“According to Hampton… mobile phone users tended to be alone, not in groups. People on the phone were not ignoring lunch partners or interrupting strolls with their lovers; rather, phone use seemed to be a way to pass the time while waiting to meet up with someone, or unwinding during a solo lunch break. … From what Hampton could tell, the phones weren’t nearly as hard on our relationships as many suspect.”
The article continues:
“Hampton found that, rather than isolating people, technology made them more connected…. Hampton was one of the first scholars to marshal evidence that the web might make people less atomized rather than more.”
Interestingly enough, one of our production shoots for Avatar Secrets took us to Bryant Park in New York City, one of the very spots where Hampton conducted his research. And we did see a lot of people on mobile devices – probably more than the three percent he spotted.
There’s no mistaking the fact that we love our digital devices. But maybe it’s time to stop blaming our gadgets for isolating us, and start asking why it is that we’re so drawn to them?
What’s on the other side of the screen, or beyond the screen?
Could it be, that the reason we love our devices so much, is because they help close a rift that’s been forming for decades now? That they actually help us connect, as opposed to the contrary?

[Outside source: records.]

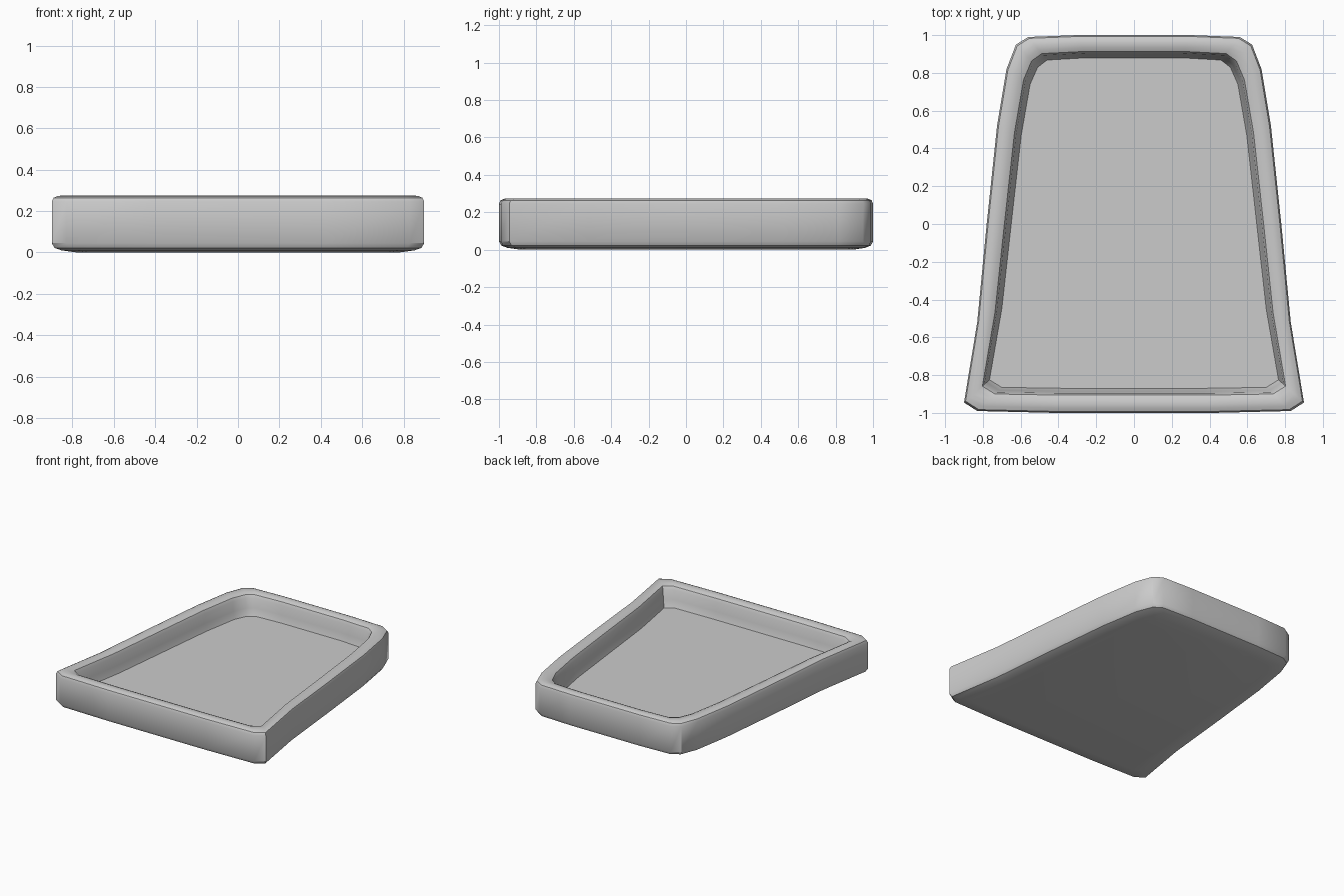
import bpy, bmesh

if "Cube" in bpy.data.objects:
    bpy.data.objects.remove(bpy.data.objects["Cube"])

# Right half outlines, front to back: outside of the wall and edge of the floor
outer = [(0.42, -1.0), (0.83, -0.99), (0.90, -0.945), (0.83, -0.52), (0.78, 0.0),
         (0.725, 0.52), (0.675, 0.82), (0.625, 0.95), (0.56, 0.99), (0.3, 1.0)]
inner = [(0.36, -0.87), (0.70, -0.865), (0.765, -0.825), (0.70, -0.45), (0.65, 0.0),
         (0.597, 0.47), (0.55, 0.74), (0.51, 0.83), (0.46, 0.868), (0.25, 0.88)]

# Wall section: blend from outer to inner outline, height
section = [(0.9, 0.0), (0.35, 0.010), (0.1, 0.022), (0.0, 0.045),
           (0.0, 0.245), (0.06, 0.264), (0.2, 0.272), (0.35, 0.275), (0.55, 0.272),
           (0.72, 0.262), (0.8, 0.24), (0.88, 0.17), (0.96, 0.13), (1.0, 0.115)]


def mirrored(half):
    return half + [(-x, y) for x, y in reversed(half)]


bm = bmesh.new()
pairs = list(zip(mirrored(outer), mirrored(inner)))
rings = [[bm.verts.new((a[0] + (b[0] - a[0]) * t, a[1] + (b[1] - a[1]) * t, z))
          for a, b in pairs] for t, z in section]

# Wall surface
n = len(pairs)
for low, high in zip(rings, rings[1:]):
    for i in range(n):
        j = (i + 1) % n
        bm.faces.new((low[i], low[j], high[j], high[i]))

# Underside and tray floor
bm.faces.new(list(reversed(rings[0])))
bm.faces.new(rings[-1])
bmesh.ops.recalc_face_normals(bm, faces=bm.faces)

mesh = bpy.data.meshes.new("tray")
bm.to_mesh(mesh)
bm.free()
tray = bpy.data.objects.new("tray", mesh)
bpy.context.collection.objects.link(tray)
bpy.context.view_layer.objects.active = tray
tray.select_set(True)
bpy.ops.object.shade_smooth_by_angle(angle=0.6)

Maybe it’s time to stop looking for a scapegoat in technology — first it was rock n’ roll, then video games, then mobile devices — and really be introspective about the culture we’ve built, and the values we reward as a society.
There’s a paradox at play, and that’s part of why this remains such a hotly debated topic: technology makes it easier than ever for us to connect, and yet we’re still alone, still lonely. But, why?
We’ve spent our time collectively wondering about if and how technology is driving us apart, yet maybe we’ve been asking the wrong questions.
What if it’s not the technology we’re addicted to, but each other.
Society creates divisions, maybe technology is giving us the opportunity to reconnect and show us what we really need and want.